'''
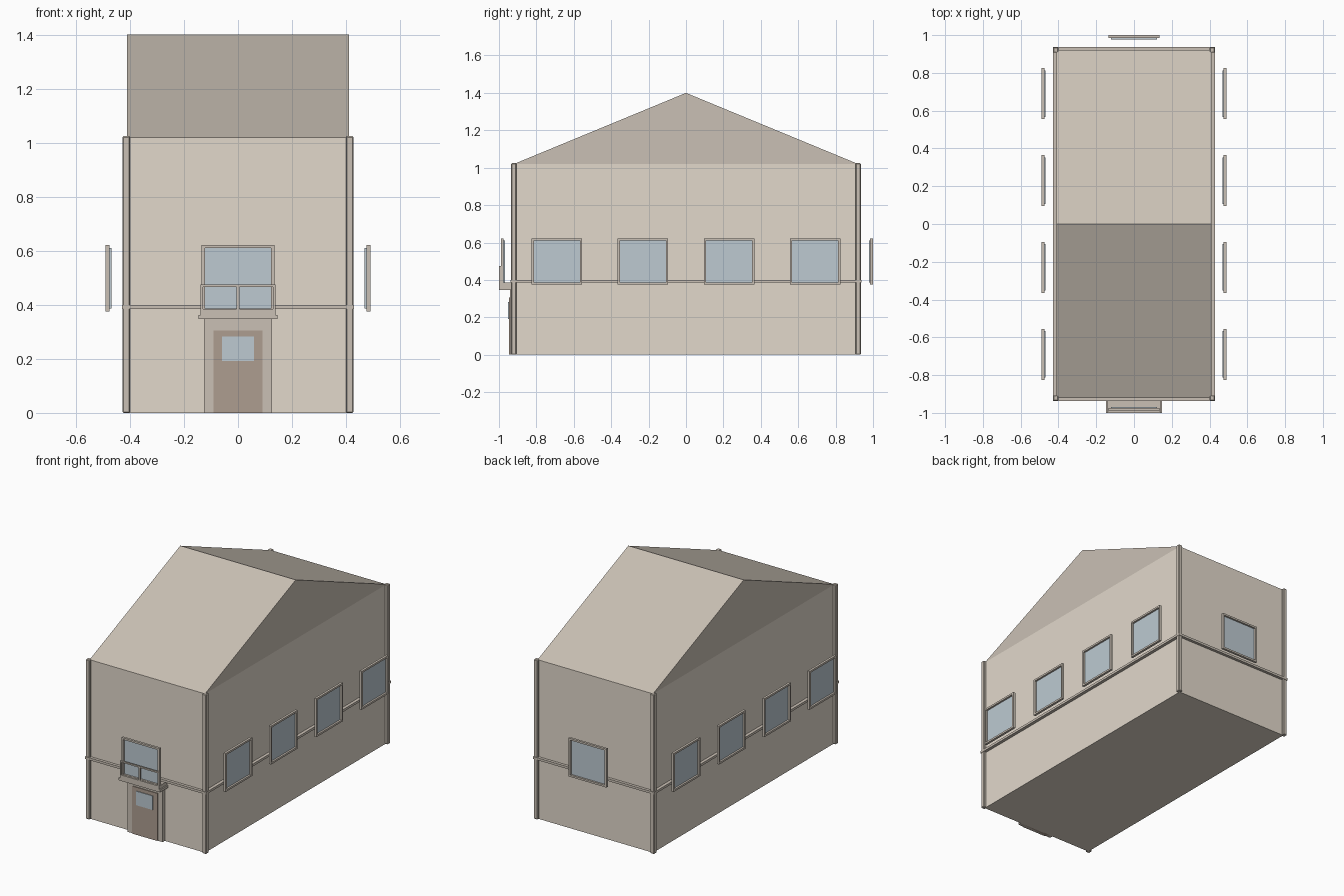
import bpy, bmesh
from math import radians
from mathutils import Matrix

if "Cube" in bpy.data.objects:
    bpy.data.objects.remove(bpy.data.objects["Cube"])


def material(name, rgb):
    m = bpy.data.materials.new(name)
    m.diffuse_color = (*rgb, 1)
    m.use_nodes = True
    m.node_tree.nodes["Principled BSDF"].inputs["Base Color"].default_value = m.diffuse_color
    return m


WALL = material("wall_plaster", (0.76, 0.69, 0.60))
TRIM = material("trim_stone", (0.59, 0.53, 0.46))
WOOD = material("door_wood", (0.42, 0.34, 0.28))
GLASS = material("window_glass", (0.51, 0.59, 0.64))


def boxes(name, mat, spans, bevel=0, turn=0):
    """One object made of boxes given as (x0, x1, y0, y1, z0, z1)."""
    bm = bmesh.new()
    for x0, x1, y0, y1, z0, z1 in spans:
        m = (Matrix.Translation(((x0 + x1) / 2, (y0 + y1) / 2, (z0 + z1) / 2))
             @ Matrix.Diagonal((x1 - x0, y1 - y0, z1 - z0, 1)))
        bmesh.ops.create_cube(bm, size=1, matrix=m)
    return finish(name, mat, bm, bevel, turn)


def finish(name, mat, bm, bevel=0, turn=0):
    bmesh.ops.rotate(bm, matrix=Matrix.Rotation(radians(turn), 3, 'Z'), verts=bm.verts)
    bmesh.ops.recalc_face_normals(bm, faces=bm.faces)
    me = bpy.data.meshes.new(name)
    bm.to_mesh(me)
    bm.free()
    me.materials.append(mat)
    ob = bpy.data.objects.new(name, me)
    bpy.context.collection.objects.link(ob)
    if bevel:
        b = ob.modifiers.new("bevel", 'BEVEL')
        b.width, b.segments = bevel, 1
    return ob


def window(name, along, out, turn):
    """Window facing -y at distance out, then turned about z."""
    def ring(w, z0, z1, t):
        bm = bmesh.new()
        rows = []
        for y in (-out, -out + 0.015):
            for d in (0, t):
                a, b, lo, hi = along - w + d, along + w - d, z0 + d, z1 - d
                rows.append([bm.verts.new((x, y, z)) for x, z in
                             ((a, lo), (b, lo), (b, hi), (a, hi))])
        fo, fi, bo, bi = rows
        for i in range(4):
            j = (i + 1) % 4
            for p, q in ((fo, fi), (fi, bi), (bi, bo), (bo, fo)):
                bm.faces.new((p[i], p[j], q[j], q[i]))
        return bm
    finish(name + "_frame", TRIM, ring(0.135, 0.375, 0.622, 0.012), 0, turn)
    boxes(name + "_glass", GLASS,
          [(along - 0.123, along + 0.123, -out + 0.012, -out + 0.022, 0.387, 0.61)], 0, turn)


# Main walls
boxes("walls", WALL, [(-0.41, 0.41, -0.92, 0.92, 0, 1.02)])

# Gable roof prism, ridge running across the width
bm = bmesh.new()
ends = [[bm.verts.new((x, y, z)) for y, z in ((-0.92, 1.02), (0.92, 1.02), (0, 1.4))]
        for x in (-0.41, 0.41)]
for e in ends:
    bm.faces.new(e)
for i in range(3):
    j = (i + 1) % 3
    bm.faces.new((ends[0][i], ends[0][j], ends[1][j], ends[1][i]))
finish("roof", TRIM, bm)

# Corner posts
for sx, nx in ((-1, "left"), (1, "right")):
    for sy, ny in ((-1, "front"), (1, "back")):
        x, y = 0.414 * sx, 0.921 * sy
        boxes(f"corner_post_{ny}_{nx}", TRIM,
              [(x - 0.014, x + 0.014, y - 0.014, y + 0.014, 0, 1.024)], 0.004)

# Belt course around the building
boxes("belt_course", TRIM,
      [(-0.43, 0.43, s - 0.01, s + 0.01, 0.385, 0.4) for s in (-0.928, 0.928)]
      + [(s - 0.01, s + 0.01, -0.918, 0.918, 0.385, 0.4) for s in (-0.42, 0.42)])

# Windows on every side
for i, y in enumerate((-0.69, -0.23, 0.23, 0.69)):
    window(f"right_window_{i + 1}", y, 0.49, 90)
    window(f"left_window_{i + 1}", y, 0.49, -90)
window("front_window", 0, 0.99, 0)
window("back_window", 0, 1.0, 180)

# Door with surround and pane
boxes("door_surround", TRIM, [(-0.125, 0.125, -0.942, -0.91, 0, 0.35)])
boxes("door", WOOD, [(-0.09, 0.09, -0.947, -0.915, 0, 0.305)])
boxes("door_pane", GLASS, [(-0.06, 0.06, -0.951, -0.93, 0.192, 0.282)])

# Balcony slab and front railing
boxes("balcony_slab", TRIM, [(-0.147, 0.147, -1, -0.915, 0.347, 0.363),
                             (-0.139, 0.139, -1, -0.915, 0.363, 0.385)])
boxes("balcony_railing", TRIM,
      [(-0.139, 0.139, -1, -0.99, 0.466, 0.475)]
      + [(x - 0.005, x + 0.005, -1, -0.99, 0.385, 0.466) for x in (-0.134, 0, 0.134)])
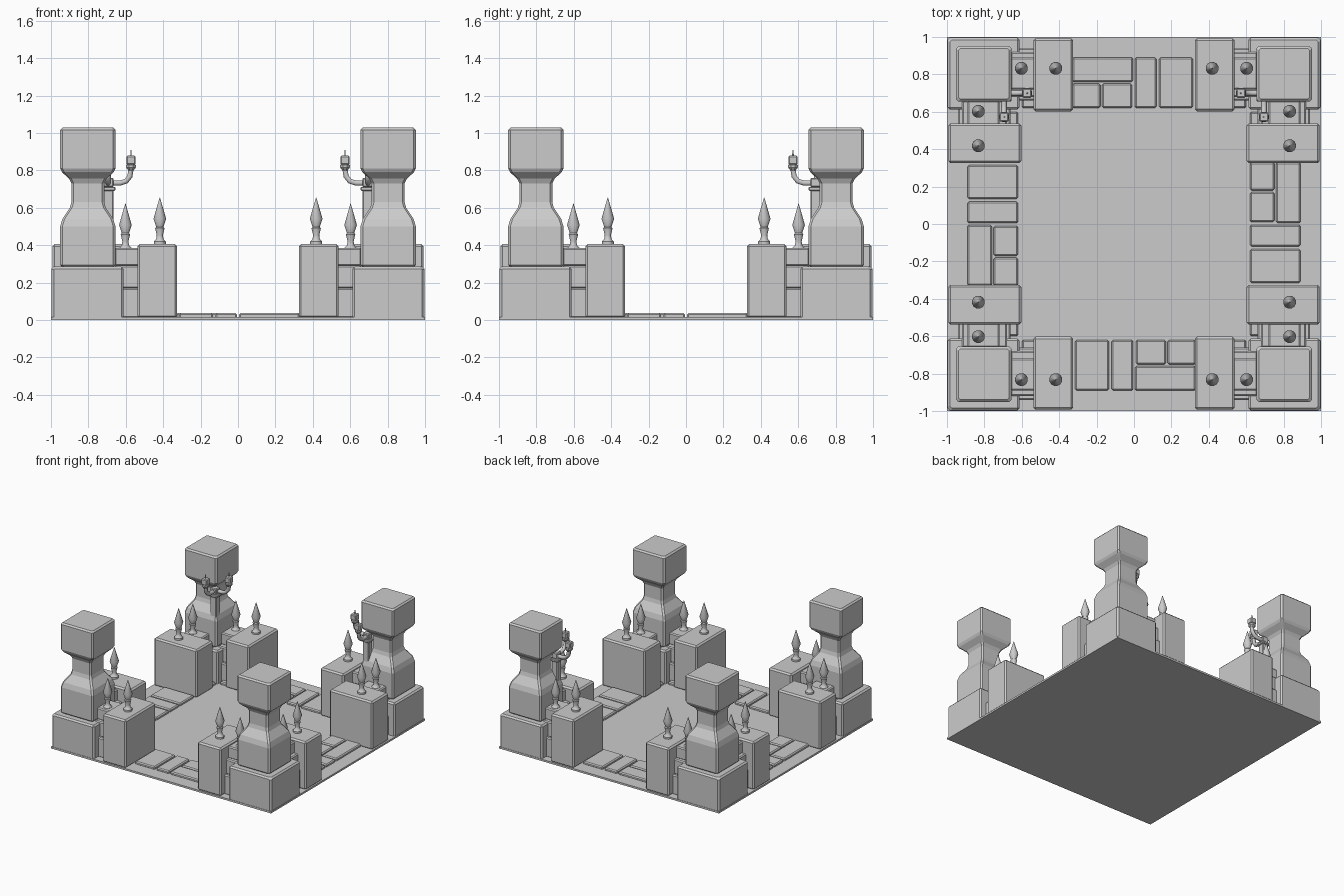
import bpy, bmesh, math
from mathutils import Vector

if "Cube" in bpy.data.objects:
    bpy.data.objects.remove(bpy.data.objects["Cube"])


def finish(bm, name, smooth=None):
    bmesh.ops.recalc_face_normals(bm, faces=bm.faces)
    me = bpy.data.meshes.new(name)
    bm.to_mesh(me)
    bm.free()
    ob = bpy.data.objects.new(name, me)
    bpy.context.collection.objects.link(ob)
    if smooth:
        bpy.ops.object.select_all(action='DESELECT')
        bpy.context.view_layer.objects.active = ob
        ob.select_set(True)
        bpy.ops.object.shade_smooth_by_angle(angle=math.radians(smooth))
    return ob


def box(name, xs, ys, zs, bevel=0.01, chip=None):
    """Bevelled box from its extents; chip cuts off one top corner."""
    bm = bmesh.new()
    bmesh.ops.create_cube(bm, size=1)
    for v in bm.verts:
        for i, r in enumerate((xs, ys, zs)):
            v.co[i] = sum(r) / 2 + v.co[i] * abs(r[1] - r[0])
    if bevel:
        bmesh.ops.bevel(bm, geom=bm.edges[:], offset=bevel, segments=1,
                        profile=0.5, affect='EDGES')
    if chip:
        point, normal = chip
        cut = bmesh.ops.bisect_plane(bm, geom=bm.verts[:] + bm.edges[:] + bm.faces[:],
                                     plane_co=point, plane_no=normal, clear_outer=True)
        bmesh.ops.holes_fill(bm, edges=[e for e in cut['geom_cut']
                                        if isinstance(e, bmesh.types.BMEdge)])
    return finish(bm, name)


def loft(name, rings, smooth=None):
    """Join equally sized point rings into a closed solid."""
    bm = bmesh.new()
    loops = [[bm.verts.new(p) for p in ring] for ring in rings]
    n = len(loops[0])
    for a, b in zip(loops, loops[1:]):
        for i in range(n):
            j = (i + 1) % n
            bm.faces.new((a[i], a[j], b[j], b[i]))
    bm.faces.new(loops[0][::-1])
    bm.faces.new(loops[-1])
    return finish(bm, name, smooth)


def square_ring(x, y, h, z, c=0.012):
    k = h - c
    pts = [(h, -k), (h, k), (k, h), (-k, h), (-h, k), (-h, -k), (-k, -h), (k, -h)]
    return [(x + px, y + py, z) for px, py in pts]


def turned(name, x, y, z, profile, sides, smooth=None):
    return loft(name, [[(x + r * math.cos(2 * math.pi * (i + .5) / sides),
                         y + r * math.sin(2 * math.pi * (i + .5) / sides), z + h)
                        for i in range(sides)] for r, h in profile], smooth)


def tube(name, pts, radius):
    cu = bpy.data.curves.new(name, 'CURVE')
    cu.dimensions = '3D'
    cu.bevel_depth = radius
    cu.bevel_resolution = 1
    cu.use_fill_caps = True
    sp = cu.splines.new('POLY')
    sp.points.add(len(pts) - 1)
    for p, co in zip(sp.points, pts):
        p.co = (*co, 1)
    ob = bpy.data.objects.new(name, cu)
    bpy.context.collection.objects.link(ob)


PILLAR = [(.136, .283), (.148, .295), (.148, .50), (.136, .54), (.096, .60), (.088, .63),
          (.088, .73), (.10, .755), (.138, .79), (.148, .81), (.148, 1.016), (.136, 1.028)]
SPIKE = [(.033, 0), (.033, .016), (.02, .03), (.017, .05), (.026, .088), (.02, .094),
         (.035, .138), (.001, .252)]
CUP = [(.012, .795), (.028, .815), (.028, .828), (.02, .835)]

# Floor slab
box("floor_slab", (-1, 1), (-1, 1), (0, .015), 0)

# Paving tiles, one set per side turned around the centre
TILES = [(-.33, -.005, .76, .89), (-.33, -.18, .62, .75), (-.17, -.01, .62, .75),
         (.005, .12, .62, .89), (.135, .315, .62, .89), (-.6, -.345, .62, .89),
         (.33, .6, .62, .89)]
for side in range(4):
    for x0, x1, y0, y1 in TILES:
        t = box("paving_tile", (x0, x1), (y0, y1), (.008, .036), .008)
        t.rotation_euler.z = side * math.pi / 2

for sx in (-1, 1):
    for sy in (-1, 1):
        # Corner plinth with chipped outer corner, and waisted pillar
        box("plinth", (sx * .612, sx * .997), (sy * .612, sy * .997), (.003, .285), .012,
            (Vector((sx * .96, sy * .997, .285)), Vector((sx, sy, 1.6))))
        loft("pillar", [square_ring(sx * .803, sy * .803, h, z) for h, z in PILLAR])

        # Wall pieces along both sides of the corner (axes swapped for the second)
        for swap in (False, True):
            def wall(name, a, b, z, bevel):
                xs, ys = (b, a) if swap else (a, b)
                box(name, [sx * v for v in xs], [sy * v for v in ys], z, bevel)

            wall("wall_block", (.325, .538), (.602, .993), (.01, .405), .012)
            wall("wall_course_low", (.53, .66), (.66, .94), (.01, .172), .008)
            wall("wall_course_middle", (.53, .66), (.68, .92), (.168, .292), .008)
            wall("wall_course_top", (.53, .66), (.72, .89), (.288, .385), .008)
            for along, z in ((.418, .403), (.602, .37)):
                px, py = (.832, along) if swap else (along, .832)
                turned("spike_finial", sx * px, sy * py, z, SPIKE, 12, 35)

    # Candle bracket on the inner corner of each back pillar
    box("bracket_plate", (sx * .665, sx * .72), (.665, .72), (.50, .70), .006)
    box("bracket_cap", (sx * .655, sx * .73), (.655, .73), (.69, .712), .005)
    box("bracket_hub", (sx * .665, sx * .72), (.665, .72), (.71, .76), .006)
    for swap in (False, True):
        def spot(d, z):
            return (sx * .695, d, z) if swap else (sx * d, .70, z)

        tube("candle_arm", [spot(.695, .732), spot(.63, .732), spot(.598, .742),
                            spot(.578, .768), spot(.572, .805)], .016)
        x, y, _ = spot(.572, 0)
        turned("candle_cup", x, y, 0, CUP, 8)
        box("candle", (x - .025, x + .025), (y - .025, y + .025), (.83, .878), .006)
        turned("wick", x, y, .87, [(.005, 0), (.003, .038)], 6)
'''
Exercise brief
When a line of the records has the word "along", pick it out and copy it.

Answer for this exercise
def window(name, along, out, turn):
                a, b, lo, hi = along - w + d, along + w - d, z0 + d, z1 - d
          [(along - 0.123, along + 0.123, -out + 0.012, -out + 0.022, 0.387, 0.61)], 0, turn)
        # Wall pieces along both sides of the corner (axes swapped for the second)
            for along, z in ((.418, .403), (.602, .37)):
                px, py = (.832, along) if swap else (along, .832)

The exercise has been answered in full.